An ESA Mission
with Participation from NASA


The Herschel Space Observatory was approximately nine meters high and 4.3 meters wide, with a launch mass of about 3.25 metric tons. It consisted of an infrared telescope, a payload module containing the instruments, and a service module that housed the warm electronics of the instruments, equipment for communicating with Earth, and other infrastructure.

Height 9 m (29.53 ft)
Width 4.5 m (14.76 ft)
Launch Mass 3300 kg (7275.25 lbs)
Power 1 kW
Launch Vehicle Ariane 5
Orbit Lissajous around L2
Science Data Rate 1.5 Mbits/sec
Telescope Diameter 3.5 m (11.48 ft)
Telescope WFE 10 µm (goal 6 µm)
Telescope Temperature 70 to 90 K (-334° to -298° F)
ABS Pointing (68%) < 3.7" (goal < 1.5")
REL Pointing (68%) < 0.3" (goal < 0.3")
Helium II Temperature < 1.65 K (-456.7° F)
Lifetime in L2 (spec) > 3 yrs
The path light travels through the spacecraft onto the detectors.
Spacecraft Light Path

Biggest Space Telescope

With a primary mirror measuring 3.5 meters in diameter, Herschel's Ritchey-Chrétien telescope was larger than any previous space-based telescope. Shielded from the sun, it was passively cooled to around 80 K (80 degrees Celsius above absoulte zero) by radiating its heat into space.

The mirror was made of silicon carbide, a lightweight ceramic material resistant to stress, fatigue, and extreme temperatures. It can be polished as if it were glass, deviating from perfect smoothness by no more than one micron, a requirement to avoid distorting the images it receives.

Operation Centers

Herschel's Mission Operations Center (MOC) was located at ESA's European Space Operations Center (ESOC) in Darmstadt, Germany and was responsible for the daily operations, health and safety of the spacecraft.
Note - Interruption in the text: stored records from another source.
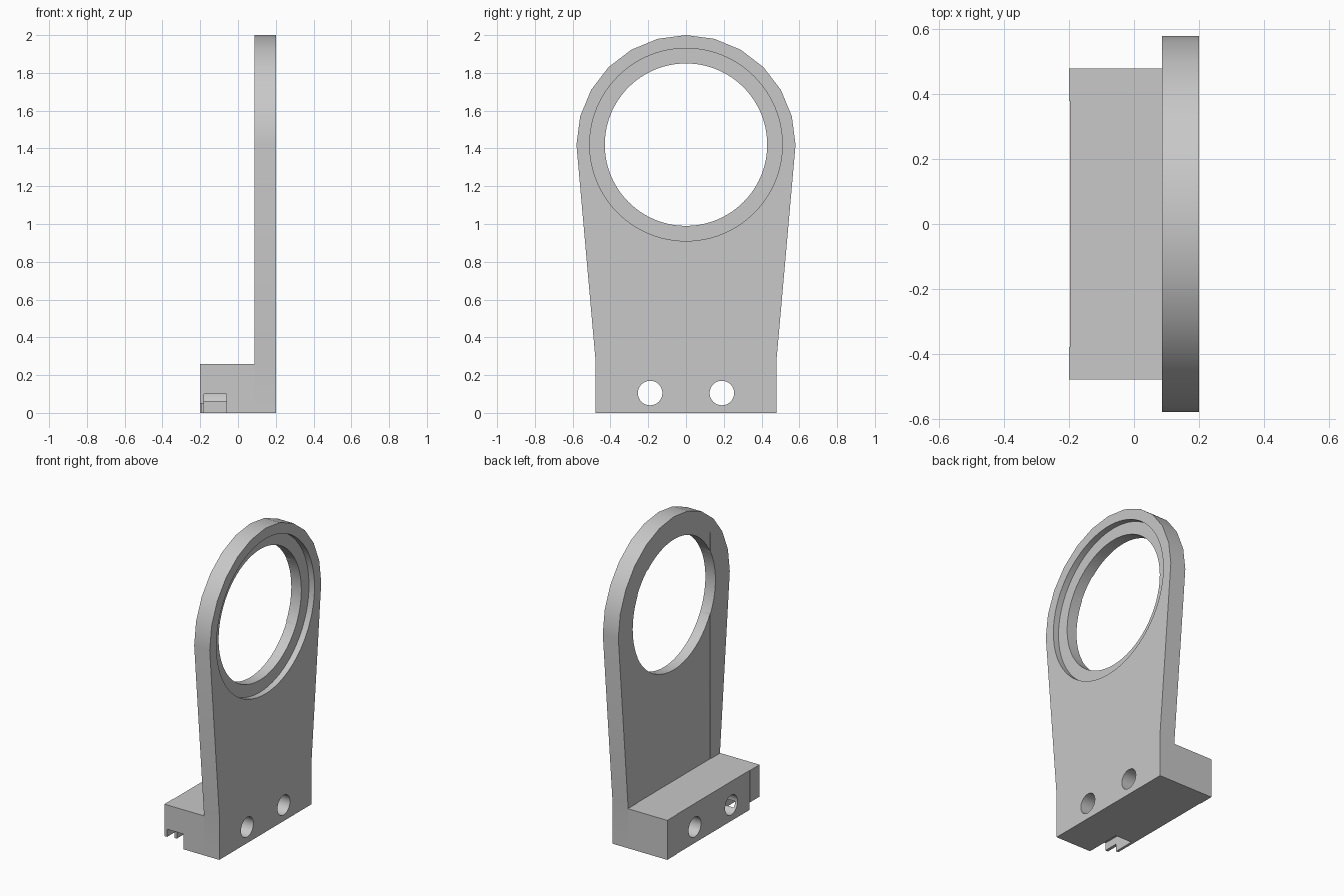
import bpy, math

cube = bpy.data.objects.get("Cube")
if cube:
    bpy.data.objects.remove(cube)

grey = bpy.data.materials.new("plain grey")
grey.use_nodes = True
colour = (0.58, 0.58, 0.58, 1)
grey.diffuse_color = colour
grey.node_tree.nodes["Principled BSDF"].inputs["Base Color"].default_value = colour


def prism(name, outline, x0, x1):
    """Extrude a (y, z) outline along x."""
    n = len(outline)
    verts = [(x, y, z) for x in (x0, x1) for y, z in outline]
    faces = [tuple(reversed(range(n))), tuple(range(n, 2 * n))]
    faces += [(i, (i + 1) % n, (i + 1) % n + n, i + n) for i in range(n)]
    mesh = bpy.data.meshes.new(name)
    mesh.from_pydata(verts, [], faces)
    mesh.materials.append(grey)
    obj = bpy.data.objects.new(name, mesh)
    bpy.context.collection.objects.link(obj)
    return obj


def box(name, x0, x1, y0, y1, z0, z1):
    return prism(name, [(y0, z0), (y1, z0), (y1, z1), (y0, z1)], x0, x1)


def arc(radius, y, z, start, end, steps):
    angles = [math.radians(start + (end - start) * i / steps) for i in range(steps + 1)]
    return [(y + radius * math.cos(a), z + radius * math.sin(a)) for a in angles]


def rod(name, radius, y, z, x0, x1, sides):
    return prism(name, arc(radius, y, z, 0, 360, sides)[:-1], x0, x1)


def cut(target, cutter):
    mod = target.modifiers.new("cut", "BOOLEAN")
    mod.operation = "DIFFERENCE"
    mod.solver = "EXACT"
    mod.object = cutter
    bpy.context.view_layer.objects.active = target
    bpy.ops.object.modifier_apply(modifier=mod.name)
    bpy.data.objects.remove(cutter)


ring_z, face_x, back_x, block_x = 1.42, 0.2, 0.087, -0.2
foot = 0.48

# Upright plate: straight foot, flared sides and a faceted round head
outline = [(-foot, 0), (foot, 0), (foot, 0.29)]
outline += arc(0.58, 0, ring_z, 0, 180, 12) + [(-foot, 0.29)]
plate = prism("ring_plate", outline, back_x, face_x)

# Large opening with a shallow seat on the outer face
cut(plate, rod("opening", 0.43, 0, ring_z, 0, 0.4, 96))
cut(plate, rod("seat", 0.51, 0, ring_z, face_x - 0.04, 0.4, 96))

# Mounting block behind the foot
block = box("mounting_block", block_x, back_x, -foot, foot, 0, 0.26)

# Shallow panels on the inner faces
cut(plate, box("panel", 0, back_x + 0.003, -0.38, 0.38, 0.26, 1.75))
cut(block, box("panel", -0.3, block_x + 0.003, -0.38, 0.38, -0.1, 0.4))

# Slot and end notch under the front end of the block
cut(block, box("slot", -0.18, -0.06, -0.6, -0.24, -0.1, 0.1))
cut(block, box("notch", -0.3, -0.06, -0.6, -0.38, -0.1, 0.05))

# Two bolt holes through plate and block
for side in (-1, 1):
    for part in (plate, block):
        cut(part, rod("bolt_hole", 0.065, side * 0.19, 0.105, -0.4, 0.4, 32))

# Smooth curved walls, sharp edges kept
for part in (plate, block):
    bpy.ops.object.select_all(action="DESELECT")
    part.select_set(True)
    bpy.context.view_layer.objects.active = part
    bpy.ops.object.shade_smooth_by_angle(angle=math.radians(30))
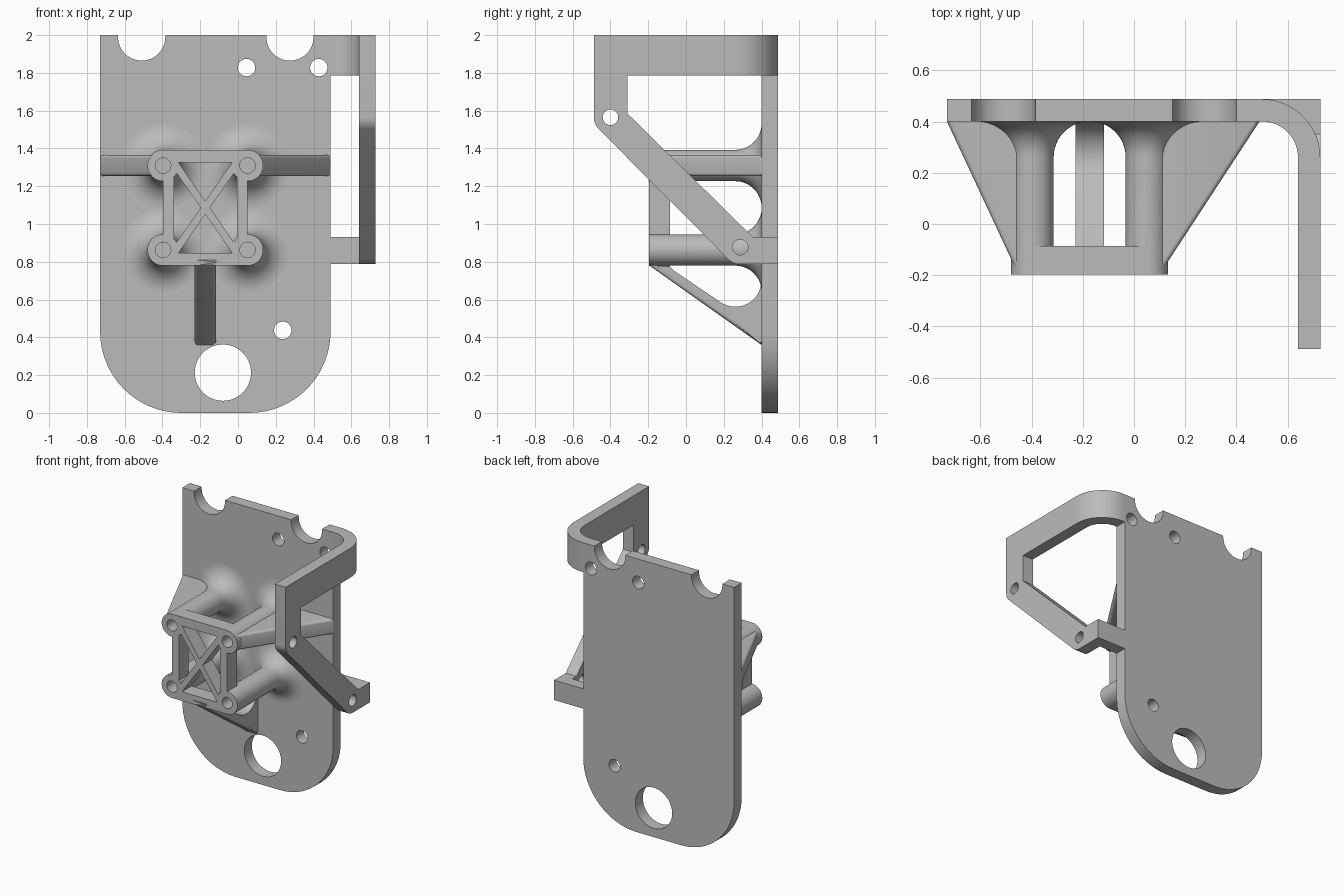
import bpy, bmesh
from math import sin, cos, pi, radians
from mathutils import Matrix

cube = bpy.data.objects.get("Cube")
if cube:
    bpy.data.objects.remove(cube)

grey = bpy.data.materials.new("plain grey")
grey.use_nodes = True
grey.diffuse_color = (0.5, 0.5, 0.5, 1)
grey.node_tree.nodes["Principled BSDF"].inputs["Base Color"].default_value = (0.5, 0.5, 0.5, 1)

# Rotations that lay a flat profile in the front (x, z), side (y, z) or top (x, y) plane
PLANES = {
    "front": Matrix.Rotation(pi / 2, 4, "X"),
    "side": Matrix.Rotation(pi / 2, 4, "Z") @ Matrix.Rotation(pi / 2, 4, "X"),
    "top": Matrix.Identity(4),
}
AXIS = {"front": (0, 1, 0), "side": (1, 0, 0), "top": (0, 0, 1)}


def arc(cx, cy, r, start, end, n=16):
    angles = [radians(start + (end - start) * i / n) for i in range(n + 1)]
    return [(cx + r * cos(a), cy + r * sin(a)) for a in angles]


def circle(cx, cy, r, n=40):
    return arc(cx, cy, r, 0, 360, n)[:-1]


def finish(name, bm):
    bmesh.ops.recalc_face_normals(bm, faces=bm.faces)
    mesh = bpy.data.meshes.new(name)
    bm.to_mesh(mesh)
    bm.free()
    mesh.materials.clear()
    mesh.materials.append(grey)
    mesh.shade_smooth()
    mesh.set_sharp_from_angle(angle=radians(30))
    obj = bpy.data.objects.new(name, mesh)
    bpy.context.collection.objects.link(obj)
    return obj


def slab(name, plane, low, high, outline, holes=(), rounding=0):
    """Extrude an outline with holes between two depths; optionally round its longest edges."""
    curve = bpy.data.curves.new(name + " profile", "CURVE")
    curve.dimensions = "2D"
    curve.fill_mode = "BOTH"
    curve.extrude = (high - low) / 2
    for loop in [outline, *holes]:
        spline = curve.splines.new("POLY")
        spline.points.add(len(loop) - 1)
        for point, (u, v) in zip(spline.points, loop):
            point.co = (u, v, 0, 1)
        spline.use_cyclic_u = True
    temp = bpy.data.objects.new(name + " profile", curve)
    bpy.context.collection.objects.link(temp)
    bpy.context.view_layer.update()
    mesh = bpy.data.meshes.new_from_object(
        temp.evaluated_get(bpy.context.evaluated_depsgraph_get()))
    bm = bmesh.new()
    bm.from_mesh(mesh)
    bpy.data.objects.remove(temp)
    bpy.data.curves.remove(curve)
    bpy.data.meshes.remove(mesh)
    bmesh.ops.remove_doubles(bm, verts=bm.verts, dist=0.0002)
    shift = [a * (low + high) / 2 for a in AXIS[plane]]
    bm.transform(Matrix.Translation(shift) @ PLANES[plane])
    if rounding:
        bmesh.ops.dissolve_limit(bm, angle_limit=radians(1), verts=bm.verts, edges=bm.edges)
        longest = sorted(bm.edges, key=lambda e: -e.calc_length())[:2]
        bmesh.ops.bevel(bm, geom=longest, offset=rounding, segments=4,
                        profile=0.5, affect="EDGES", clamp_overlap=True)
    return finish(name, bm)


def rectangle(x0, y0, x1, y1):
    return [(x0, y0), (x1, y0), (x1, y1), (x0, y1)]


FRONT, BACK = 0.40, 0.487          # back plate faces
LEFT, RIGHT = 0.49, -0.73          # back plate sides

# Back plate with rounded bottom, two top notches and drilled holes
R = 0.43
plate = arc(RIGHT + R, R, R, 180, 270) + arc(LEFT - R, R, R, 270, 360) + [(LEFT, 2)]
for notch_x in (0.275, -0.51):
    plate += [(notch_x + 0.125, 2)] + arc(notch_x, 1.99, 0.125, 0, -180, 24) + [(notch_x - 0.125, 2)]
plate.append((RIGHT, 2))
plate_holes = [circle(-0.08, 0.213, 0.149, 56)]
plate_holes += [circle(x, z, 0.046) for x, z in ((0.045, 1.828), (0.428, 1.828), (0.237, 0.437))]
slab("back_plate", "front", FRONT, BACK, plate, plate_holes)

# Side arm: top bar, upright and diagonal in one flat piece
PIVOTS = [(-0.40, 1.565), (0.287, 0.877)]
arm = [(0.26, 2), (-0.488, 2)]
arm += arc(*PIVOTS[0], 0.088, 180, 225, 8) + arc(*PIVOTS[1], 0.09, 225, 270, 8)
arm += [(BACK, 0.787), (BACK, 0.932), (0.352, 0.932), (-0.31, 1.585), (-0.31, 1.785), (0.26, 1.785)]
slab("side_arm", "side", 0.64, 0.727, arm, [circle(y, z, 0.041) for y, z in PIVOTS])

# Curved strap and straight tab that join the arm to the plate
bend = [(LEFT, BACK)] + arc(0.5, 0.26, 0.227, 90, 0, 20) + arc(0.5, 0.26, 0.14, 0, 90, 20) + [(LEFT, FRONT)]
slab("arm_bend", "top", 1.785, 2, bend)
slab("arm_tab", "top", 0.787, 0.932, rectangle(LEFT, FRONT, 0.645, BACK))

# Hollow standoff posts, flared where they meet the plate
CX, CZ, HALF = -0.173, 1.086, 0.2235
POST, BORE, FLARE, TIP = 0.083, 0.041, 0.139, -0.197
flare = [(POST + FLARE - FLARE * cos(a), FRONT - FLARE + FLARE * sin(a))
         for a in [pi / 2 * i / 12 for i in range(13)]]
post_profile = [(0, 0.35), (BORE, 0.35), (BORE, TIP), (POST, TIP)] + flare
corners = [(1, 1), (-1, 1), (-1, -1), (1, -1)]
for sx, sz in corners:
    bm = bmesh.new()
    verts = [bm.verts.new((r, y, 0)) for r, y in post_profile]
    edges = [bm.edges.new(pair) for pair in zip(verts, verts[1:])]
    bmesh.ops.spin(bm, geom=verts + edges, cent=(0, 0, 0), axis=(0, 1, 0),
                   angle=2 * pi, steps=48)
    bmesh.ops.remove_doubles(bm, verts=bm.verts, dist=0.0002)
    bm.transform(Matrix.Translation((CX + sx * HALF, 0, CZ + sz * HALF)))
    side = "left" if sx > 0 else "right"
    level = "upper" if sz > 0 else "lower"
    finish(f"{level}_{side}_post", bm)

# Cross-braced frame joining the post tips
frame = []
for (sx, sz), (start, end) in zip(corners, ((-90, 90), (90, 270), (90, 270), (-90, 90))):
    frame += arc(CX + sx * HALF, CZ + sz * HALF, POST, start, end, 24)
W, H, T = 0.167, 0.24, 0.02
diagonal = (W * W + H * H) ** 0.5
gap_x, gap_z = T * diagonal / H, T * diagonal / W
openings = [circle(CX + sx * HALF, CZ + sz * HALF, BORE) for sx, sz in corners]
for s in (1, -1):
    openings.append([(CX - W + gap_x, CZ + s * H), (CX + W - gap_x, CZ + s * H), (CX, CZ + s * gap_z)])
    openings.append([(CX + s * W, CZ - H + gap_z), (CX + s * W, CZ + H - gap_z), (CX + s * gap_x, CZ)])
slab("post_frame", "front", TIP, -0.085, frame, openings)

# Triangular side ribs behind the upper posts
for name, edge, sign in (("left_rib", LEFT, 1), ("right_rib", RIGHT, -1)):
    post_x = CX + sign * HALF
    rib = [(edge, FRONT), (post_x + sign * 0.07, -0.165), (post_x + sign * 0.05, -0.165),
           (post_x + sign * 0.05, FRONT)]
    slab(name, "top", 1.253, 1.365, rib, rounding=0.022)

# Sloping lower rib with a rounded slot above it
lower = [(FRONT, 0.36), (TIP, 0.782), (TIP, 0.81), (-0.085, 0.81), (-0.085, 0.775), (-0.06, 0.75)]
lower += arc(0.261, 0.70, 0.138, 236, 360, 18)
slab("lower_rib", "side", CX - 0.056, CX + 0.056, lower, rounding=0.016)
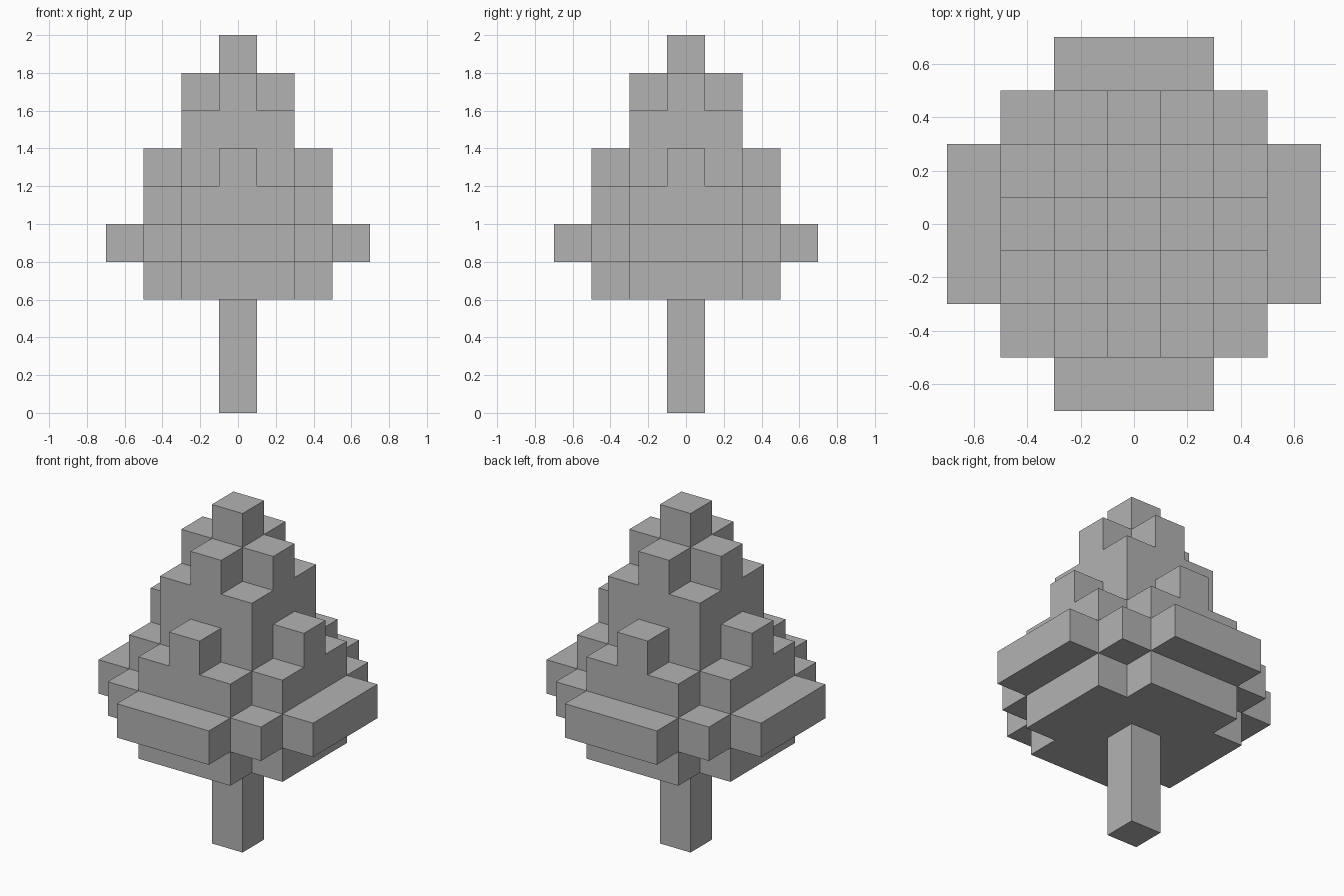
import bpy
import bmesh
from mathutils import Vector

cube = bpy.data.objects.get("Cube")
if cube:
    bpy.data.objects.remove(cube, do_unlink=True)

CELL = 0.2  # edge length of one block

grey = bpy.data.materials.new("plain grey")
grey.use_nodes = True
grey.diffuse_color = (0.45, 0.45, 0.45, 1)
bsdf = next(n for n in grey.node_tree.nodes if n.type == "BSDF_PRINCIPLED")
bsdf.inputs["Base Color"].default_value = grey.diffuse_color


def slab(half_x, half_y, level):
    """Block cells of a one-block-high slab centred on the trunk axis."""
    return {(x, y, level)
            for x in range(-half_x, half_x + 1)
            for y in range(-half_y, half_y + 1)}


def cross(long, short, level):
    """Two slabs crossing at right angles."""
    return slab(long, short, level) | slab(short, long, level)


def build_blocks(name, cells):
    """Join block cells into one flat-faced shell without inner faces."""
    bm = bmesh.new()
    for cell in cells:
        centre = Vector((cell[0], cell[1], cell[2] + 0.5))
        for axis in range(3):
            for sign in (-1, 1):
                beside = list(cell)
                beside[axis] += sign
                if tuple(beside) in cells:
                    continue
                n, u, v = Vector(), Vector(), Vector()
                n[axis] = sign / 2
                u[(axis + 1) % 3] = 0.5
                v[(axis + 2) % 3] = sign / 2
                corners = (-u - v, u - v, u + v, v - u)
                bm.faces.new([bm.verts.new((centre + n + c) * CELL)
                              for c in corners])
    bmesh.ops.remove_doubles(bm, verts=bm.verts, dist=0.001)
    bmesh.ops.dissolve_limit(bm, angle_limit=0.01,
                             verts=bm.verts, edges=bm.edges)
    bmesh.ops.recalc_face_normals(bm, faces=bm.faces)
    mesh = bpy.data.meshes.new(name)
    bm.to_mesh(mesh)
    bm.free()
    mesh.materials.append(grey)
    obj = bpy.data.objects.new(name, mesh)
    bpy.context.collection.objects.link(obj)
    return obj


# Trunk: a single column of blocks
build_blocks("trunk", {(0, 0, level) for level in range(3)})

# Foliage: stepped tiers, from the underside to the tip
foliage = cross(2, 1, 3)                    # underside
foliage |= slab(2, 2, 4) | cross(3, 1, 4)   # widest tier with long ledges
foliage |= cross(2, 1, 5)                   # lower shoulder
foliage |= slab(1, 1, 6) | cross(2, 0, 6)   # middle with single knobs
foliage |= slab(1, 1, 7)                    # upper body
foliage |= cross(1, 0, 8)                   # crown
foliage |= slab(0, 0, 9)                    # tip
build_blocks("foliage", foliage)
For communication with the spacecraft ESA's New Norcia (close to Perth, Australia) and Cebreros (close to Avila, Spain) deep space antennas were used.

The Herschel science operations team was situated in the Herschel Science Center (HSC) at ESA's European Space Astronomy Center (ESAC) in Villanueva de la Cañada in Spain.

The Herschel instrument control centers for monitoring and optimising the instruments' performance were located at:

  • PACS: the Max Planck Institute for Extraterrestrial Physics, Garching, Germany
  • SPIRE: the Rutherford Appleton Laboratory, UK
  • HIFI: SRON Netherlands Institute for Space Research, the Netherlands.

An additional center was the NASA Herschel Science Center located at IPAC at the California Institute of Technology in Pasadena, California, USA.